Making the Transition to Retirement: Will You Be Ready to Retire?
Think about how long you have been saving for retirement. Using savings accounts, brokerage accounts, 401(k)’s, IRA’s and anything in between, you’ve formed a strategy around building a retirement savings plan to provide you with income after your last paycheck. Now that you’re thinking about retiring in the next 5-10 years, it’s time to formulate a new strategy. This strategy will position your savings for optimal income throughout your retirement years.
Where to begin furthering your retirement plan? First, consult with a retirement income planning specialist before making any changes to your existing plans or portfolios. When you meet with them, make sure to understand their perspective on four important factors.
1. Retirement Risk: Sequence of Returns
When planning to live off of the income and capital of your investments, the sequence of investment returns could impact your portfolio’s value over time. The timing of withdrawals made on certain investments early on could mean lower returns than you may have expected, which is critical in determining how long your assets actually last.
To protect yourself from sequence risk before you retire, having a disciplined investment process in place is essential. Considerations include supplementing the retirement portfolio with investments products that provide guaranteed income (i.e. immediate annuity, deferred income annuity, etc.), or building a laddered bond portfolio. The best thing you can do is to understand that all choices involve a tradeoff between risk and return.
2. Retirement Market Risk Management
Market risk, also called “systematic risk,” is the ever-present risk of investment losses based on performance of the financial markets. Market risk can never be eliminated since it is influenced by uncontrollable stimuli, like recessions, natural disasters, terrorist attacks, interest rate changes or political turmoil.
To hedge against market risk, your retirement portfolio should be a diversified mixture of investments that reflect your personal risk tolerance. Build a portfolio of investments throughout multiple industries to diversify your portfolio. Most importantly, your diversification strategy should align with your long-term goals for retirement.
3. Retirement Income Considerations
Making the transition from earning a regular paycheck to sustainability in retirement presents a crossroads in your financial life.

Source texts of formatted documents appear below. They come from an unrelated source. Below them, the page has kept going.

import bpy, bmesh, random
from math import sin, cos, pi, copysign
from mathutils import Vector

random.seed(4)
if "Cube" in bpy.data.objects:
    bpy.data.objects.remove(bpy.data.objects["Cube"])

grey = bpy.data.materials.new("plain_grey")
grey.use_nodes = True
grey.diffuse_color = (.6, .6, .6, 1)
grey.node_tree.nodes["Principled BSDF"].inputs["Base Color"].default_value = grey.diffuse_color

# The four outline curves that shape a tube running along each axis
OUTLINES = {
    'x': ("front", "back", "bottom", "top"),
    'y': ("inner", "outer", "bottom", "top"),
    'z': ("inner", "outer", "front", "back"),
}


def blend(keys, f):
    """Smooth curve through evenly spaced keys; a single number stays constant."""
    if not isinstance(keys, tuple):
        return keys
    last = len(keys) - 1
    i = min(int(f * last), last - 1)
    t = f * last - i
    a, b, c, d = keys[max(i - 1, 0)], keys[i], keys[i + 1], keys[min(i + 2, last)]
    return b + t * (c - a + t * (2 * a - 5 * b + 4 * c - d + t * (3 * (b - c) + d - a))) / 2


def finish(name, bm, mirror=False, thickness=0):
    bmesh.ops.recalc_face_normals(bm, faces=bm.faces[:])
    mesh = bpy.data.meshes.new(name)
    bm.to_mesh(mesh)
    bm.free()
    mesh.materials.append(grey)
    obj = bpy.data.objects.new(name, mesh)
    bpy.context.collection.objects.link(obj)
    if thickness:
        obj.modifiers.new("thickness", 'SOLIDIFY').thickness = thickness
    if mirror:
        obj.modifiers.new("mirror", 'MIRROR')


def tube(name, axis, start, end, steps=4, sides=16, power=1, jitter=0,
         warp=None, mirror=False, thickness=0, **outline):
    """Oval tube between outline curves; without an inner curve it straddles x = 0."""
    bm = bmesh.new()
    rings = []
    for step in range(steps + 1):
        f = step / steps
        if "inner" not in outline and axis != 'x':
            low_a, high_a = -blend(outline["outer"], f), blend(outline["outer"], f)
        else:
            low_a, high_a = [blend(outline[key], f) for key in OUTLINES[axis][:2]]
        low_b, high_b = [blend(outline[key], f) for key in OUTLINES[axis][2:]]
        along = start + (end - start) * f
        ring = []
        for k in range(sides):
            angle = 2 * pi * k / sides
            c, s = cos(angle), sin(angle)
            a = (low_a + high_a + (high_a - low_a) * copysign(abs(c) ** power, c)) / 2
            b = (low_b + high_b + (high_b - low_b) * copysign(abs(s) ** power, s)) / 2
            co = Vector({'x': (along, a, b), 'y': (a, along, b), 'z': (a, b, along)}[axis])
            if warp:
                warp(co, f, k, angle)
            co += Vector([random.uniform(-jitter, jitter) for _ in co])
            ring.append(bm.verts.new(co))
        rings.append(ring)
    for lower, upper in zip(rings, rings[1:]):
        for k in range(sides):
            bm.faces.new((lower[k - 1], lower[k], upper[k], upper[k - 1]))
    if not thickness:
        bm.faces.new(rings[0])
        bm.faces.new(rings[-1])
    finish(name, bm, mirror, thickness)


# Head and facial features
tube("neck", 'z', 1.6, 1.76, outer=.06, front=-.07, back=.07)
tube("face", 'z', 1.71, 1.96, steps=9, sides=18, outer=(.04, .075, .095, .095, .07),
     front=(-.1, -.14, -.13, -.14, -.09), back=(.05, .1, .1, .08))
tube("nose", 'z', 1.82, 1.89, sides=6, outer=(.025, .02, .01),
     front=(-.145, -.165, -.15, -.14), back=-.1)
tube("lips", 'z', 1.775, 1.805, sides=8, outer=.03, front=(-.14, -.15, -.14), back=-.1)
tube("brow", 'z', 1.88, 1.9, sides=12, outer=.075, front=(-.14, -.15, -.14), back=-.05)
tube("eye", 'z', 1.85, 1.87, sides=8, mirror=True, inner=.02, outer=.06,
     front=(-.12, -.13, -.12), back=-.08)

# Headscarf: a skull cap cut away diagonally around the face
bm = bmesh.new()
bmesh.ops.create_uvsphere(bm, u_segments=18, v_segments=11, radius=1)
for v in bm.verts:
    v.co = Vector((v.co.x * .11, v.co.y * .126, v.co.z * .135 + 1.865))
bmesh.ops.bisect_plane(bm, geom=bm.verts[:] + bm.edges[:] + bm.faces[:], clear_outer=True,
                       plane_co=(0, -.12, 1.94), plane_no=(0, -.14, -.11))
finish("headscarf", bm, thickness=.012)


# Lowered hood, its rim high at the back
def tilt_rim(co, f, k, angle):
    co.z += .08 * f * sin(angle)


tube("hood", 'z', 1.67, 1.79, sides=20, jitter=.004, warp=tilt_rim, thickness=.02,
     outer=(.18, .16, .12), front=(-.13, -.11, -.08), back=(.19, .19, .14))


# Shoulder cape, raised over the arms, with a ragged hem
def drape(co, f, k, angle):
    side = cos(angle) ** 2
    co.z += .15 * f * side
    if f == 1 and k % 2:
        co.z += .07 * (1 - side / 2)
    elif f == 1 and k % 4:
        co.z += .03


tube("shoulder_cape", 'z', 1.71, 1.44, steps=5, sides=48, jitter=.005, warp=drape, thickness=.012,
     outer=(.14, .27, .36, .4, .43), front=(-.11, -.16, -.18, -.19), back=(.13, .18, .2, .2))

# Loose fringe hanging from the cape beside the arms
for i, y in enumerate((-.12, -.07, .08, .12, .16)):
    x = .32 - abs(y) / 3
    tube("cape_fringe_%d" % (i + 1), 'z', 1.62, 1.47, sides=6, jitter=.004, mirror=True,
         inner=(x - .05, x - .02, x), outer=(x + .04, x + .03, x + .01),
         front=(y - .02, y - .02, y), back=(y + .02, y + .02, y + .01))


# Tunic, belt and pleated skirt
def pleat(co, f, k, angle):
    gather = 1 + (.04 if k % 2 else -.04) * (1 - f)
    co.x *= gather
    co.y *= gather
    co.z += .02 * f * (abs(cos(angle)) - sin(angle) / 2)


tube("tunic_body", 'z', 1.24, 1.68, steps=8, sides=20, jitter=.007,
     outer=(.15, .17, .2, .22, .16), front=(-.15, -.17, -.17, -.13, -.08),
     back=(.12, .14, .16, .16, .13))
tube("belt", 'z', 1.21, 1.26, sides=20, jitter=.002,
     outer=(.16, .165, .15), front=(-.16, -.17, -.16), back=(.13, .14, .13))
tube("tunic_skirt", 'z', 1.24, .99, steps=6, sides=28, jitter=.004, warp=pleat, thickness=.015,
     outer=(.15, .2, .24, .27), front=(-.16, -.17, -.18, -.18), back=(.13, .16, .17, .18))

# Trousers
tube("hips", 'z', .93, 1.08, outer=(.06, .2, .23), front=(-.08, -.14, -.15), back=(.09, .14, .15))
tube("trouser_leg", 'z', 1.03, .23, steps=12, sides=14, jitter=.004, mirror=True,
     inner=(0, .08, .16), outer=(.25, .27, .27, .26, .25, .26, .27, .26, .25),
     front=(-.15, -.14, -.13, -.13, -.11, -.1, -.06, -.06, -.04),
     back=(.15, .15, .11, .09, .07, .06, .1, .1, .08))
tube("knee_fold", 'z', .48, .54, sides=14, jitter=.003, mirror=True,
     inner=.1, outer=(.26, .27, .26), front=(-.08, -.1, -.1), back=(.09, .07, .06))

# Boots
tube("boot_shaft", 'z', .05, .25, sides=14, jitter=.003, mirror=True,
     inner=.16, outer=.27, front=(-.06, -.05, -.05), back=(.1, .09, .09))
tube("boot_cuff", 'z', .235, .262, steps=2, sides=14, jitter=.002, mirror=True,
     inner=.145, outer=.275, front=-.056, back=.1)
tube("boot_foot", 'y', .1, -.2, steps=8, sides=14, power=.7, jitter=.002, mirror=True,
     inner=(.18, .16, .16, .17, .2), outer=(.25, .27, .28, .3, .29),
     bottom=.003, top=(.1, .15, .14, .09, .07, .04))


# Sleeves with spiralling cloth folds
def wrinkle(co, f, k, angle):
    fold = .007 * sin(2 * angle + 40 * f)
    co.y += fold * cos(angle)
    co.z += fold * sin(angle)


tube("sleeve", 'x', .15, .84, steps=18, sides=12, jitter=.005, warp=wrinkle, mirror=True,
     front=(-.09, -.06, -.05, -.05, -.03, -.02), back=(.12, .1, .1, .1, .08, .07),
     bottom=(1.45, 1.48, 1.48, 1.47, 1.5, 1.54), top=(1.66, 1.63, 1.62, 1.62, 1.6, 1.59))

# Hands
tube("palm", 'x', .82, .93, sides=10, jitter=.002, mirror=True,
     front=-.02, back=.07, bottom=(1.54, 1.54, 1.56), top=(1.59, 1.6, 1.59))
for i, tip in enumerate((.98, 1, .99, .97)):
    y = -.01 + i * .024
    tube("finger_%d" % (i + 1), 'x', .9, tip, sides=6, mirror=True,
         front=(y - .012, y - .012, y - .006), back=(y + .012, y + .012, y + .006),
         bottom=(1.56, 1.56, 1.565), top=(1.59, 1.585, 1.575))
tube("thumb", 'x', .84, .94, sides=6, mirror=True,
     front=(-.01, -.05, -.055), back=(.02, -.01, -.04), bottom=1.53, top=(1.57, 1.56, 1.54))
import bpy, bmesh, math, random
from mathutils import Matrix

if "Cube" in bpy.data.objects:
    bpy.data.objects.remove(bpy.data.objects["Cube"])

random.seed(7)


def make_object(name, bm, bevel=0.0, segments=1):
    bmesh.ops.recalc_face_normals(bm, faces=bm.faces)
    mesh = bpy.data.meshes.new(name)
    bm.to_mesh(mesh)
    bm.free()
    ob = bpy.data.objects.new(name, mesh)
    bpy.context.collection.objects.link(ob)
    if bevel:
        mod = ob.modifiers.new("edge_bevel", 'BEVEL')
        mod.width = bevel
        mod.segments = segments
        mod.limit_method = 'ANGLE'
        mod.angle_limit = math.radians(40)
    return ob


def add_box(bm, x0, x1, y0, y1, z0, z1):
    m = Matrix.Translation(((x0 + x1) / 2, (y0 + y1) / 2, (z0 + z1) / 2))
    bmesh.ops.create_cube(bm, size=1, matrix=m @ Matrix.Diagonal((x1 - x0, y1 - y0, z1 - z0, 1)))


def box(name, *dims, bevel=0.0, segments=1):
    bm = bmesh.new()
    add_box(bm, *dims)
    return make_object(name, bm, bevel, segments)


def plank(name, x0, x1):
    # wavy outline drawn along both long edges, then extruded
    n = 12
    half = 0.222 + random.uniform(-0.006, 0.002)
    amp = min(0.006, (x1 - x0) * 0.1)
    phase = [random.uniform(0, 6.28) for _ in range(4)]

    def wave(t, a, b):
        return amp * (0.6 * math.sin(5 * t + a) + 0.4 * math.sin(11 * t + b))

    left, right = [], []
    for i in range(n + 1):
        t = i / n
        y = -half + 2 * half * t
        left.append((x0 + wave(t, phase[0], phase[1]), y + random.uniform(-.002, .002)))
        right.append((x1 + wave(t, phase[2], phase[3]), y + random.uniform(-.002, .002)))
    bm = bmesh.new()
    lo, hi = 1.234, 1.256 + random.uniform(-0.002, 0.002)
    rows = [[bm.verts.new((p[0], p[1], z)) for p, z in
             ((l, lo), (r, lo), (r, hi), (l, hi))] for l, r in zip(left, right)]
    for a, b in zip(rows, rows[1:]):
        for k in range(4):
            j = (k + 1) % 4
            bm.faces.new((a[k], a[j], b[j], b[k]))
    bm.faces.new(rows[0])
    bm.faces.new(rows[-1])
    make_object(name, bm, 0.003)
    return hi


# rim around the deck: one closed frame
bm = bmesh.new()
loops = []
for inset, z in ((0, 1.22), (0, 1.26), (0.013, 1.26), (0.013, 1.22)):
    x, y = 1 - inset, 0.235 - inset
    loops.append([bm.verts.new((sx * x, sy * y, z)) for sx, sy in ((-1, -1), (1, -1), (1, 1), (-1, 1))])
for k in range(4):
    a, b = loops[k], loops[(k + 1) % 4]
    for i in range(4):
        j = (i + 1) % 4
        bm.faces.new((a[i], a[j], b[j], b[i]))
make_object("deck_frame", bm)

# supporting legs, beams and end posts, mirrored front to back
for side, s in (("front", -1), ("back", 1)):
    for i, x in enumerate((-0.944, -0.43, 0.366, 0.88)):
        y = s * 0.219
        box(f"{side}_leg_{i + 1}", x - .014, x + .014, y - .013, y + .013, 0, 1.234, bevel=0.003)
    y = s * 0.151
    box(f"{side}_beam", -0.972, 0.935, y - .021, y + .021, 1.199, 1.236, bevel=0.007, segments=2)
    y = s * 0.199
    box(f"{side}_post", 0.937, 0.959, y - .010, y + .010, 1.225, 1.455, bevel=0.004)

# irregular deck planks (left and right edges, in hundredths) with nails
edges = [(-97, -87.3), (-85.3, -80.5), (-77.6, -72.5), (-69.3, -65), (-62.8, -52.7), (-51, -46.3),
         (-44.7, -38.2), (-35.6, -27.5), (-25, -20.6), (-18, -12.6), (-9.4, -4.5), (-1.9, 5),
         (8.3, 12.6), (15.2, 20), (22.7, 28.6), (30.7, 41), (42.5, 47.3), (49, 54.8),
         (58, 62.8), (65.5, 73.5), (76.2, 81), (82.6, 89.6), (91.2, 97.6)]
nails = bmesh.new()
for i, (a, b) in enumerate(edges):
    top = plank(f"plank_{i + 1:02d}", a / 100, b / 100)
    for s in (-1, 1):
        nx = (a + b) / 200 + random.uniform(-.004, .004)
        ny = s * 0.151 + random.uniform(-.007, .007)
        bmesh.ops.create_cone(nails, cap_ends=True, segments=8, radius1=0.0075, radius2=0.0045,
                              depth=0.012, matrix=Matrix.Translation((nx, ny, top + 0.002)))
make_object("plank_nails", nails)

Financial planning and budgeting for this transition should be approached thoughtfully and strategically. It’s important to develop a plan that considers your short-term income and financial needs, but also projects ahead to cover you for the unknowns of the future.
Let your Retirement Income Planning Specialist guide you through your current spending habits at a weekly or bi-weekly basis. Evaluate your short-term, intermediate and long-term income considerations to prepare to transition to your retirement income. Use C&N’s Retirement Savings Duration calculator
to see how long your current retirement savings will last.
4: Managing Income Sources During Retirement
Mapping out a plan for managing multiple income sources will also ensure you’re optimizing your income potential during retirement. Your strategy will need to cover income generated from your social security benefits, pensions, employer-sponsored 401(k)s or individual retirement accounts, investments in stocks or bonds, and more. In conjunction with managing those income streams, there are differing tax implications associated with each that will be important to thoroughly understand.
It is common to become overwhelmed as you approach this phase of life. But it doesn’t have to feel that way. If you start planning 5-10 years before you retire, you can put measures in place that will set you up to reach your retirement goals. In addition, partnering with a trusted Retirement Income Planning Specialist will also provide you with a reliable resource for knowledge, guidance and support. Discover our Retirement Nest Egg calculator
or connect with our retirement specialists
to further your financial future.
Some products are not FDIC insured or guaranteed, not a deposit or other obligation of the bank, not guaranteed by the bank and are subject to investment risk, including the possible loss of the principal amount invested and are not insured by any other federal government agency.